##### Information supplied #####
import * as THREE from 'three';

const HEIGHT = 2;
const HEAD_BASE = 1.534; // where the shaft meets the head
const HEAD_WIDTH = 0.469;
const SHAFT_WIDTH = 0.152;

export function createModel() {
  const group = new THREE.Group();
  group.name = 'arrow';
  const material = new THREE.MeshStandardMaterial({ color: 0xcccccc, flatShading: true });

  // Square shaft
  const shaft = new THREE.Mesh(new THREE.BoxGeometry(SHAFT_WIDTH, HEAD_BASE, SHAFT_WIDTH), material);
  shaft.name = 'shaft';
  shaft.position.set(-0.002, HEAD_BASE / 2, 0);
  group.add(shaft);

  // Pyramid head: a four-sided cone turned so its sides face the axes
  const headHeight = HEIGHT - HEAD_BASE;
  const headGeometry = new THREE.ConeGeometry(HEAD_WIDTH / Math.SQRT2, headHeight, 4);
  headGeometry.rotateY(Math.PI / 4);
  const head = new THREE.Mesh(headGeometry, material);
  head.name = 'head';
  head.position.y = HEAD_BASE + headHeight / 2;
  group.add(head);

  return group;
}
#####
**Activity:** The answer should be a single number: how many lines of the entries hold "THREE".

**Task response:** 6